Output only the stretch of the listing that starts at the line containing "bm.to_mesh(me)" and ends at the line containing "bpy.context.view_layer.objects.active = ob", reproduced exactly with both ends.

#### [Given information]
*** Block opens ***
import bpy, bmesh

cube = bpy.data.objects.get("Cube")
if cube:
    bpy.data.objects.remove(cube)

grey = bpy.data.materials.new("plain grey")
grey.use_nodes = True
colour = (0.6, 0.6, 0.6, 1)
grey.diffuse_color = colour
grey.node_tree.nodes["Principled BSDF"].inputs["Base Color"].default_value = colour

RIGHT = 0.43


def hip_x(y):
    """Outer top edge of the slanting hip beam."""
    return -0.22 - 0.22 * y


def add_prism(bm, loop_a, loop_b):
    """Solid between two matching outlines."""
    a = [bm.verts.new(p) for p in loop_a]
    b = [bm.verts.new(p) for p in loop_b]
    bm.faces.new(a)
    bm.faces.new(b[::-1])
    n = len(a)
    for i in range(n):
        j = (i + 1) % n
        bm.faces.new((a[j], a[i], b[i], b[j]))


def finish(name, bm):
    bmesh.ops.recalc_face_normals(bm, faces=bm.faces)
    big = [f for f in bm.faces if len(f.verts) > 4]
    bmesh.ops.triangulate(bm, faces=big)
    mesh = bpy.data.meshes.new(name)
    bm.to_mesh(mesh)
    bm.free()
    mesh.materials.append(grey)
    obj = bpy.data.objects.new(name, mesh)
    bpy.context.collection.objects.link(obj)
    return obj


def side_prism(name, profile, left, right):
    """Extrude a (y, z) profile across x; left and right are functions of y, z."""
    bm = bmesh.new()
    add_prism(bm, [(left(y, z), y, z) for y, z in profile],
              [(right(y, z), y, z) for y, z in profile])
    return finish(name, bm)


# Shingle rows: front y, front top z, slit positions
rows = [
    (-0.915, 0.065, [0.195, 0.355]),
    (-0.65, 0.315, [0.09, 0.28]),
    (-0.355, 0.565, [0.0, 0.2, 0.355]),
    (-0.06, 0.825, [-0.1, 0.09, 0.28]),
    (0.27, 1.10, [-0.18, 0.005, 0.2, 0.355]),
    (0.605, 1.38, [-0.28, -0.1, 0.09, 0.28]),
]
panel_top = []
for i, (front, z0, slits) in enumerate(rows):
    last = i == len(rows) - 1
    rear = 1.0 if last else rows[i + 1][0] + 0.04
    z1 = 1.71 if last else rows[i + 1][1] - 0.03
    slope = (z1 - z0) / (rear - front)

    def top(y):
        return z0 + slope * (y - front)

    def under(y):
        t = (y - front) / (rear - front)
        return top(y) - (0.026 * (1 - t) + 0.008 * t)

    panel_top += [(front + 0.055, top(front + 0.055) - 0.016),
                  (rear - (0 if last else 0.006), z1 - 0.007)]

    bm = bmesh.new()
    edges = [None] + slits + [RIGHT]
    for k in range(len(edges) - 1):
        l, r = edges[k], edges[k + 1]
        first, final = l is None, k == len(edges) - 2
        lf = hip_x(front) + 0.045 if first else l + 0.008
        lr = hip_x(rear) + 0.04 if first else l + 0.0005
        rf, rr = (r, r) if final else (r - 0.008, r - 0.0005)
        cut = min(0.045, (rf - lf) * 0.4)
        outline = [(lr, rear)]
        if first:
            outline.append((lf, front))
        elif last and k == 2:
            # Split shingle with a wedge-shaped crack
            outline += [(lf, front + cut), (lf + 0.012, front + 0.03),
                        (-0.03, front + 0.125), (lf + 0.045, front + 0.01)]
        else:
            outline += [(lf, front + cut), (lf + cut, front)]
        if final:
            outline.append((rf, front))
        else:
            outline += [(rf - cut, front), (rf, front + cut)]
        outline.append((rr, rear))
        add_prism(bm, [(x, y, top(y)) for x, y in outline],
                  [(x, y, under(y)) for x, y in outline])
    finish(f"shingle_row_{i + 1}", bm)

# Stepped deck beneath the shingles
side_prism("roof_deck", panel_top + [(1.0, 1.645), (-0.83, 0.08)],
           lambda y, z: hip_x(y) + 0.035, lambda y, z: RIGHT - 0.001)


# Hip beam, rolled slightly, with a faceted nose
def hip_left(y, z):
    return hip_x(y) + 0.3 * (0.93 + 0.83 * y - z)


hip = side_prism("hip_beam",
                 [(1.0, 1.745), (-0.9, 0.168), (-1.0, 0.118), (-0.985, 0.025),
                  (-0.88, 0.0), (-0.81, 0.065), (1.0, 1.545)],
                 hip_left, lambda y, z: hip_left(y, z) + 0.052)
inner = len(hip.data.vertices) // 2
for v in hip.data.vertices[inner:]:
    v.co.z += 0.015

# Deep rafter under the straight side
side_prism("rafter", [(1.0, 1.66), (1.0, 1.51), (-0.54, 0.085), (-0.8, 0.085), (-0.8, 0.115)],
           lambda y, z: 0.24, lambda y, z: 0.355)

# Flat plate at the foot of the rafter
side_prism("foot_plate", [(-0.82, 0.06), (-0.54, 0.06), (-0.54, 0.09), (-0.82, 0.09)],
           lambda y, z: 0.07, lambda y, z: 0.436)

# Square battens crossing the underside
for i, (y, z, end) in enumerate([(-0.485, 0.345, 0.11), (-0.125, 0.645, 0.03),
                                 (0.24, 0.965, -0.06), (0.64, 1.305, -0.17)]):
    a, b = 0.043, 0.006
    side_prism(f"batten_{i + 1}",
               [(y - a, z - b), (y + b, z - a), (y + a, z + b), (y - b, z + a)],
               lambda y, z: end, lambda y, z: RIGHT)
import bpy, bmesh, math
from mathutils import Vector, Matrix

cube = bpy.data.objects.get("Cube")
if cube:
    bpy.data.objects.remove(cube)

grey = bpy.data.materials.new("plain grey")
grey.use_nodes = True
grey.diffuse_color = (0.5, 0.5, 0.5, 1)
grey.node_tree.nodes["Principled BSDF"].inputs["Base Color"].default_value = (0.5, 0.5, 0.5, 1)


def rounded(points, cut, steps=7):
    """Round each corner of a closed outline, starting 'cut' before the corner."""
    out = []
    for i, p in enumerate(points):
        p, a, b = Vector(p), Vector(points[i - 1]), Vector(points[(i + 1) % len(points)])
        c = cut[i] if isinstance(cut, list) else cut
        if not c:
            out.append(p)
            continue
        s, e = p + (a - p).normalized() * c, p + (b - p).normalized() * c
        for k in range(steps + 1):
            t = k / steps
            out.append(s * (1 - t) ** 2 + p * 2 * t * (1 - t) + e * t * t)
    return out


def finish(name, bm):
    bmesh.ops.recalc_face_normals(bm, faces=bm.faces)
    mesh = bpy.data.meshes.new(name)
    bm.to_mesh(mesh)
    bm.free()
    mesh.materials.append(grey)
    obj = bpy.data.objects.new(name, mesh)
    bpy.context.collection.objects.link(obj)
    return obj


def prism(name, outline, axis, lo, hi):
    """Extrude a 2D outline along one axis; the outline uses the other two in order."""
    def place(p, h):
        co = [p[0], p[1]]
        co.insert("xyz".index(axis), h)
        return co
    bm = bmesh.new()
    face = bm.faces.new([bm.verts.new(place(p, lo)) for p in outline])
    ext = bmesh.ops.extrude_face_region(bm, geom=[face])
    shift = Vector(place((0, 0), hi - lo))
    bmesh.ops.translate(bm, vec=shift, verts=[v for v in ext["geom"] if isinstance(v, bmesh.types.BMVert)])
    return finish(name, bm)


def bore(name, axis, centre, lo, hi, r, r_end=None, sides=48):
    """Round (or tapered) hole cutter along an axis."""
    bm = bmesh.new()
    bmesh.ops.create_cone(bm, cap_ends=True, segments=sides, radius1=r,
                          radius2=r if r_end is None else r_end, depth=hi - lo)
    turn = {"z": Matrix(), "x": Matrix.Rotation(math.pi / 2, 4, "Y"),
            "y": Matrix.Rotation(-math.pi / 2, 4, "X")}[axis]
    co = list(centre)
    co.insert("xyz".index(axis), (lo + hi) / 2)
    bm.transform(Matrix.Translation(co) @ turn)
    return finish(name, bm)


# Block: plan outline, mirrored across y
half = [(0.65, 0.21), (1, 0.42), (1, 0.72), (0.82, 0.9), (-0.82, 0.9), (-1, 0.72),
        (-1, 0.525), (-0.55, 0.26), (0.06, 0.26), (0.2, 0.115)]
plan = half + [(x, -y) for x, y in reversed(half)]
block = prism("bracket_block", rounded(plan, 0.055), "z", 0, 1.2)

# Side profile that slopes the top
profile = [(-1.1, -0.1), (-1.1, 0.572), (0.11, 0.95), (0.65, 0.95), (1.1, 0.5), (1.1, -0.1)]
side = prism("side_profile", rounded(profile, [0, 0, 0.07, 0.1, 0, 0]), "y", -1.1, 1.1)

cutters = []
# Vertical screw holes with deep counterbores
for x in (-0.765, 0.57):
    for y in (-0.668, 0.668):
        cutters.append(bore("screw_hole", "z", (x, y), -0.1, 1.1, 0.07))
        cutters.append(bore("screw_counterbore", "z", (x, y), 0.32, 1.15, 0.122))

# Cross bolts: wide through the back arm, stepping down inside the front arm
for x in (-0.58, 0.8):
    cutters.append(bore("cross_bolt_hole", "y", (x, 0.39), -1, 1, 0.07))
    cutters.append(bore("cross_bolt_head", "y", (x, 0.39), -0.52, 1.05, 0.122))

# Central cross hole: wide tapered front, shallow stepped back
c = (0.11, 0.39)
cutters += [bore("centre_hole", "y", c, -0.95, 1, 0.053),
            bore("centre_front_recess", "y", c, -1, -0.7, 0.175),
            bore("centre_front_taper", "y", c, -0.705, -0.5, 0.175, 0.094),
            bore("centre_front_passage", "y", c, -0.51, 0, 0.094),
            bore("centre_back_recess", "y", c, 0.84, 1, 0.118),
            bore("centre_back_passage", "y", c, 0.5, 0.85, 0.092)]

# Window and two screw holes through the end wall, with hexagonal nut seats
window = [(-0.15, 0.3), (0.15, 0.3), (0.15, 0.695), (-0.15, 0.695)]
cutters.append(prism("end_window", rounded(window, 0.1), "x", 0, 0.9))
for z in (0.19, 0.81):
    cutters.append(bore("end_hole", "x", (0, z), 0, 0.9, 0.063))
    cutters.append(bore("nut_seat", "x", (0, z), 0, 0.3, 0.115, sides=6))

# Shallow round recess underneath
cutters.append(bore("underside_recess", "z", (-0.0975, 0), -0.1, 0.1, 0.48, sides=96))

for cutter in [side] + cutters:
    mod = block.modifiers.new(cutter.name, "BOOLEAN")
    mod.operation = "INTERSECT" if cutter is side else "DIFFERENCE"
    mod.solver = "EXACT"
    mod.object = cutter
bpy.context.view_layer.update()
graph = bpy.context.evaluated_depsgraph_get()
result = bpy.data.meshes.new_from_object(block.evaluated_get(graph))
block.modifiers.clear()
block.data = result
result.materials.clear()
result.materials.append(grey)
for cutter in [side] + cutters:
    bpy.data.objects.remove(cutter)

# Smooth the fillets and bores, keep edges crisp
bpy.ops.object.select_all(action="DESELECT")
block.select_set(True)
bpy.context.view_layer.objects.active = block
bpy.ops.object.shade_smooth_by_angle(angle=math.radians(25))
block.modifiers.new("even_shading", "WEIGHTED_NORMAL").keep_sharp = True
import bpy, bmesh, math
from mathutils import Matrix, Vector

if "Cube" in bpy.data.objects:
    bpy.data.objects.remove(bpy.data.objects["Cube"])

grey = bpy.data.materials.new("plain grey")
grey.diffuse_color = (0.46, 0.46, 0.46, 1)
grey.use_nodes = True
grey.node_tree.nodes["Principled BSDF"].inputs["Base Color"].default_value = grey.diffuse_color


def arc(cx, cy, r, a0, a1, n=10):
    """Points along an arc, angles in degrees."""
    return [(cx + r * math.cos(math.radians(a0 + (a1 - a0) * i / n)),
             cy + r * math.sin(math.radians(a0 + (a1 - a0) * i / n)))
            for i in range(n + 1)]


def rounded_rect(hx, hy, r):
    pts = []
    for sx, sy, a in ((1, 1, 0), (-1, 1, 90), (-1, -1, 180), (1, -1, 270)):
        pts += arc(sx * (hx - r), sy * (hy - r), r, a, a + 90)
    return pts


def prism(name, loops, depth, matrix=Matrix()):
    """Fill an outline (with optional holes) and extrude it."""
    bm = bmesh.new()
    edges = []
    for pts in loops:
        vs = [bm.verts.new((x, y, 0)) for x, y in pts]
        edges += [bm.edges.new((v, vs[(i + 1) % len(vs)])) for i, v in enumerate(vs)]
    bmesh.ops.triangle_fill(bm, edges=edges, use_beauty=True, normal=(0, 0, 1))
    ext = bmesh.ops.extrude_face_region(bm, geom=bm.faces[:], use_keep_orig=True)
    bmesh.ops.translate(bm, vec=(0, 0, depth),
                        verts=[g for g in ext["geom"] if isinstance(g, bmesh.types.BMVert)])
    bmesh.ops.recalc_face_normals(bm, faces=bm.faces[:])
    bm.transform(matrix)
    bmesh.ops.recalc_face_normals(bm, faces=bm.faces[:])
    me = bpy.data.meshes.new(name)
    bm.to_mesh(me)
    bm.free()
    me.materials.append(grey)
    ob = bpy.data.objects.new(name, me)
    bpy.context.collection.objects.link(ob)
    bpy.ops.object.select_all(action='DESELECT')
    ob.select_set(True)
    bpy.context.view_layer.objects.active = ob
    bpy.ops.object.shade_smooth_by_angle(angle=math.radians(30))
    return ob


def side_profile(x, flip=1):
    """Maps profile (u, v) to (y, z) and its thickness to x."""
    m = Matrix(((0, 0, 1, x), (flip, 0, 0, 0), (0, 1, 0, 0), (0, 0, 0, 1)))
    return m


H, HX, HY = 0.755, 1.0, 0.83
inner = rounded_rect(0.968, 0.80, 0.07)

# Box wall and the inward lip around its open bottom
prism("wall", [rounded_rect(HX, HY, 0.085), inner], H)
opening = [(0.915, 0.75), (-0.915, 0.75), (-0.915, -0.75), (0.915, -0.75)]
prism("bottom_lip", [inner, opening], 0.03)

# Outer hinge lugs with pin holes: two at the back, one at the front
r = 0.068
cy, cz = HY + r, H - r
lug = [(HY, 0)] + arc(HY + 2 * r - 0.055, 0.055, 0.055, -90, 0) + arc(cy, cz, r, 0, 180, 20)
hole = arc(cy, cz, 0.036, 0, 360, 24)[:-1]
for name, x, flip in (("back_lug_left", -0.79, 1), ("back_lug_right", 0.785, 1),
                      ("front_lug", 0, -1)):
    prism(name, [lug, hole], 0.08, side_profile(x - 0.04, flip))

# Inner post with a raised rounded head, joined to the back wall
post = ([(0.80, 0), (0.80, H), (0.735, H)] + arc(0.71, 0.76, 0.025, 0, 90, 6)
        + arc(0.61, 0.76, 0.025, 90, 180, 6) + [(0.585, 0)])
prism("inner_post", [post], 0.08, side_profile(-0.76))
*** Block closes ***
#### [Output of the exercise]
    bm.to_mesh(me)
    bm.free()
    me.materials.append(grey)
    ob = bpy.data.objects.new(name, me)
    bpy.context.collection.objects.link(ob)
    bpy.ops.object.select_all(action='DESELECT')
    ob.select_set(True)
    bpy.context.view_layer.objects.active = ob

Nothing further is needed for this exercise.